**Exercise aim**
Only the number is requested. Tally the lines of the data that hold the string "root".

**Records for the exercise**
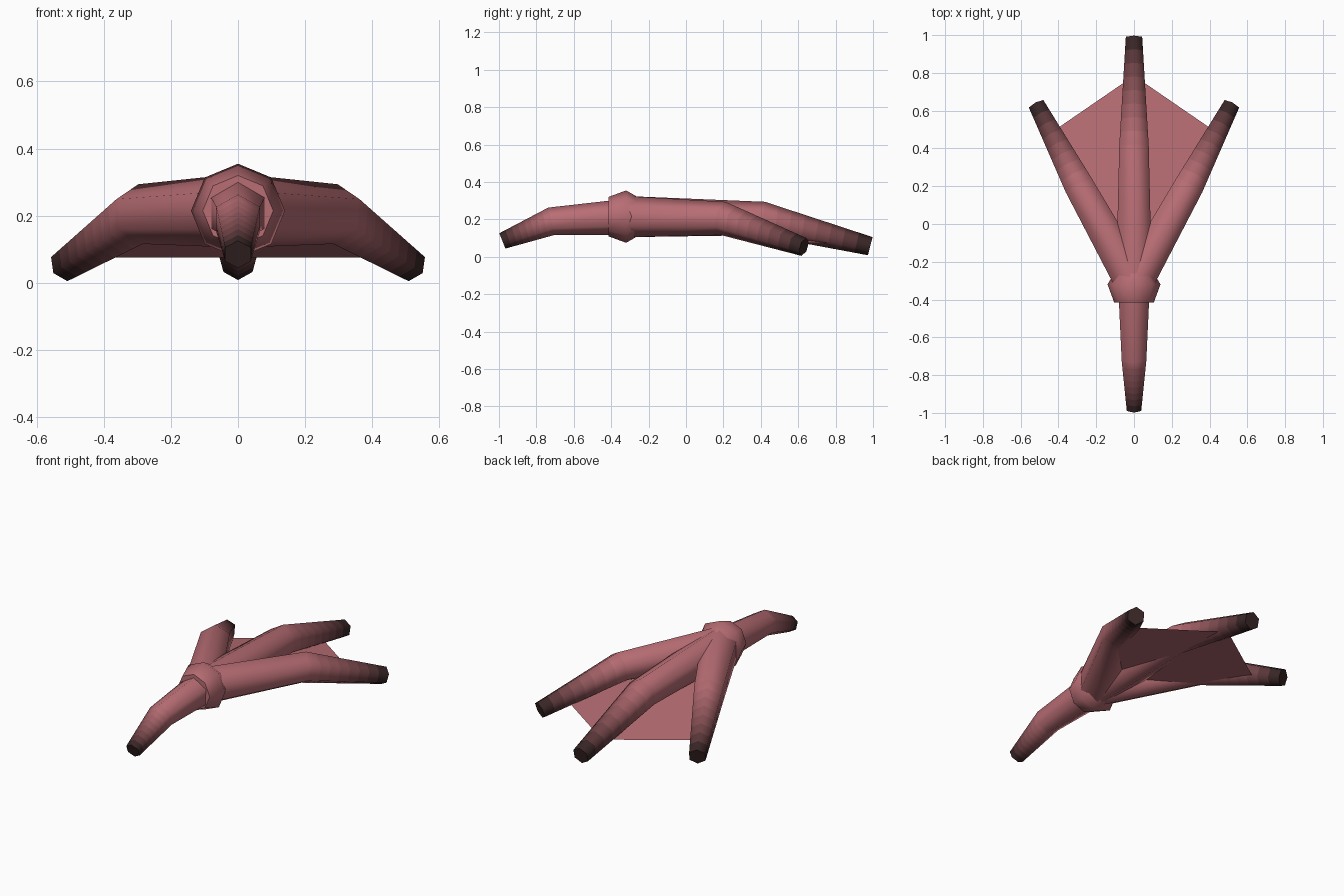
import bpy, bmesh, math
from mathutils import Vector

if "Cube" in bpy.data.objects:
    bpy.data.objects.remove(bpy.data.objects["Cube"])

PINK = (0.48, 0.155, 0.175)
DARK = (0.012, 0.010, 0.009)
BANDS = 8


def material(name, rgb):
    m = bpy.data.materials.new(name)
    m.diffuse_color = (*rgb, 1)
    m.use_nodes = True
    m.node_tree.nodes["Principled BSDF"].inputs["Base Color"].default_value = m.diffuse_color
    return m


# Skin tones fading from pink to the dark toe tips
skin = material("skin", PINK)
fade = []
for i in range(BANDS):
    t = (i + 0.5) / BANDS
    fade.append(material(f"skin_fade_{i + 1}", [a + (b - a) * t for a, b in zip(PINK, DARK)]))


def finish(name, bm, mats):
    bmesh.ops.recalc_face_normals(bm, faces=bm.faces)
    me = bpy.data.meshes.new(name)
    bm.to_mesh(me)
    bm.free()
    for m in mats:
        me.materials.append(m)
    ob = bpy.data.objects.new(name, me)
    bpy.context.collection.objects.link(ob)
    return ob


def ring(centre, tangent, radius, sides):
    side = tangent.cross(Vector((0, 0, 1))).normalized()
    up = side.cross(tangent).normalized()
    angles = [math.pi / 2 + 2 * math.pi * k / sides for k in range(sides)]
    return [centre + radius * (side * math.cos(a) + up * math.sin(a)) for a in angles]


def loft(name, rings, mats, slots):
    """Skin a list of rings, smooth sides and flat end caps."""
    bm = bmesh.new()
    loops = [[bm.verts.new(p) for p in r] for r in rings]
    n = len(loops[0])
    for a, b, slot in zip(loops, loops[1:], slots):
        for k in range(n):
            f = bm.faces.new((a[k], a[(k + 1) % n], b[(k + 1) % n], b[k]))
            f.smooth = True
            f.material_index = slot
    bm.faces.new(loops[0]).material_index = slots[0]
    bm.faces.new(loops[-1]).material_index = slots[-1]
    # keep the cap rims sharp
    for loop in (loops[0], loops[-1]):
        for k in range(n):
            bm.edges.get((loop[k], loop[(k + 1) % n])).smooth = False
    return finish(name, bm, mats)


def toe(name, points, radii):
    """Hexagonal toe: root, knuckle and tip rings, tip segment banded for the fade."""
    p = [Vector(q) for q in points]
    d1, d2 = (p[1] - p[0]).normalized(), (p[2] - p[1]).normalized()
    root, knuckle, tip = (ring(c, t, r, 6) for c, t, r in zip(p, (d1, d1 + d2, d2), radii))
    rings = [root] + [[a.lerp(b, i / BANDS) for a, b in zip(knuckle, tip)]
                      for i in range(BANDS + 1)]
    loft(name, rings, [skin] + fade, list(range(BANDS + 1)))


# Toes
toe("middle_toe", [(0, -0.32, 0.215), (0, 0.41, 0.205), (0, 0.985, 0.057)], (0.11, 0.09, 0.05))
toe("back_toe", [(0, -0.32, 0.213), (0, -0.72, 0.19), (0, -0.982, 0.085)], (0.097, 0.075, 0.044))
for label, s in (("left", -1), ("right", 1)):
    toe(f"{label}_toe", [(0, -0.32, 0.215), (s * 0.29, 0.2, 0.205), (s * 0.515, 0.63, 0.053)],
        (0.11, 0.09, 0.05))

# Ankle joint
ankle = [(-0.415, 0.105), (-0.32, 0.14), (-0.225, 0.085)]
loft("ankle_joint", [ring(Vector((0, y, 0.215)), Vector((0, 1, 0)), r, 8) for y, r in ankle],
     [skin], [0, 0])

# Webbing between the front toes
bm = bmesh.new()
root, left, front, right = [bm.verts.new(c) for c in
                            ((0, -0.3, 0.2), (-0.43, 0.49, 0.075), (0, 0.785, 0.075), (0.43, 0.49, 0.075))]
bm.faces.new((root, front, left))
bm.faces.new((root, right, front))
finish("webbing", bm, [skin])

**Exercise result**
6